After a brief salutation, King reminds his listeners of the symbolic importance of the ground they occupy. By locating their rally in the shadow of the Great Emancipator's memorial, march organizers hoped to call attention to Abraham Lincoln's unfinished agenda; a century after the end of slavery, African Americans still were not free. King's use of the archaic “fivescore years ago” is an obvious echo of Lincoln's Gettysburg Address. He briefly mentions the triple problems of segregation, discrimination, and poverty that mark the unequal status of black Americans. King emphasizes the long gap between the Emancipation Proclamation's promise of equality and the lingering reality of pervasive racism by repeating “one hundred years” four times.

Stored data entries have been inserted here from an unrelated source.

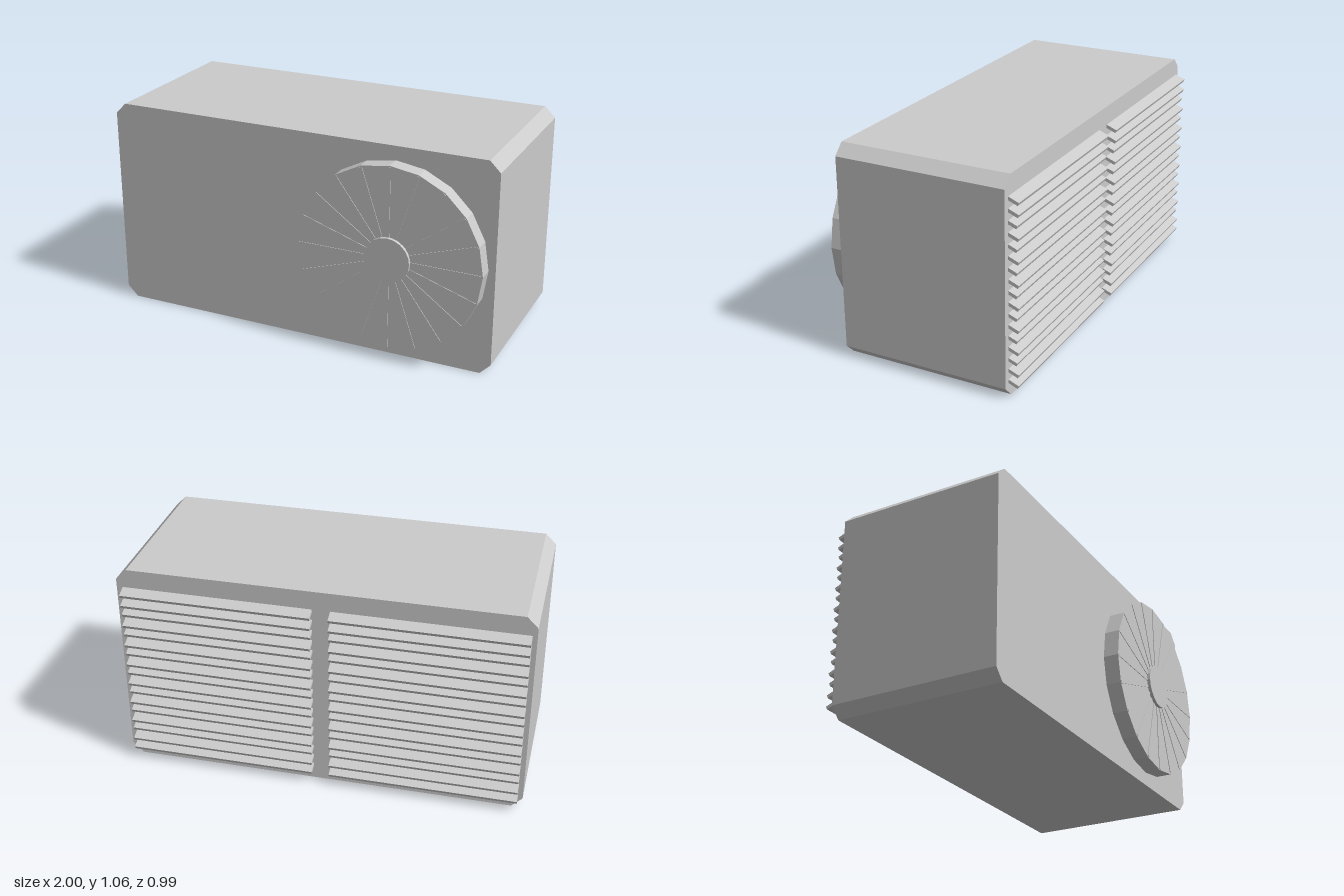
import * as THREE from 'three';

const material = new THREE.MeshStandardMaterial({ color: 0xcccccc, flatShading: true });

function part(name, geometry, parent) {
  const mesh = new THREE.Mesh(geometry, material);
  mesh.name = name;
  parent.add(mesh);
  return mesh;
}

// Disc whose axis points along z, spanning z0 to z1, with a corner at the top
function disc(name, radius, z0, z1, parent) {
  const geometry = new THREE.CylinderGeometry(radius, radius, z1 - z0, 20);
  geometry.rotateX(Math.PI / 2);
  geometry.translate(0, 0, (z0 + z1) / 2);
  return part(name, geometry, parent);
}

export function createModel() {
  const model = new THREE.Group();
  model.name = 'outdoorUnit';

  // Casing: box with the four long edges chamfered
  const w = 1, h = 1.06, c = 0.053, back = -0.445, front = 0.403;
  const outline = new THREE.Shape([
    [-w + c, 0], [w - c, 0], [w, c], [w, h - c],
    [w - c, h], [-w + c, h], [-w, h - c], [-w, c],
  ].map(([x, y]) => new THREE.Vector2(x, y)));
  const casing = new THREE.ExtrudeGeometry(outline, { depth: front - back, bevelEnabled: false });
  casing.translate(0, 0, back);
  part('casing', casing, model);

  // Fan: drum, thin radial spokes and a raised hub
  const fan = new THREE.Group();
  fan.name = 'fan';
  fan.position.set(0.505, 0.53, 0);
  model.add(fan);
  disc('fanDrum', 0.461, 0.39, 0.481, fan);
  disc('fanHub', 0.113, 0.47, 0.498, fan);
  const spoke = new THREE.BoxGeometry(0.355, 0.014, 0.01);
  spoke.translate(0.2775, 0, 0.479);
  for (let i = 0; i < 20; i++) {
    part('fanSpoke', spoke, fan).rotation.z = (i / 20) * Math.PI * 2;
  }

  // Louvres: two banks of slats sloping down and out from the back
  const slope = 0.38, count = 17;
  for (const x of [-0.512, 0.505]) {
    const bank = new THREE.Group();
    bank.name = 'louvreBank';
    bank.position.set(x, 0, back);
    model.add(bank);
    for (let i = 0; i < count; i++) {
      const reach = i === 0 || i === count - 1 || i % 2 === 1 ? 0.052 : 0.044;
      const slat = new THREE.BoxGeometry(0.93, 0.016, reach + 0.015);
      slat.translate(0, 0, (0.015 - reach) / 2);
      const mesh = part('louvreSlat', slat, bank);
      mesh.position.y = 0.078 + i * 0.055;
      mesh.rotation.x = -slope;
    }
  }
  return model;
}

Using the words of the Declaration of Independence, King advises his listeners that African Americans are seeking only the rights guaranteed to all citizens. He accuses the United States of bad...
Martin Luther King, Jr. (Library of Congress)View Full Size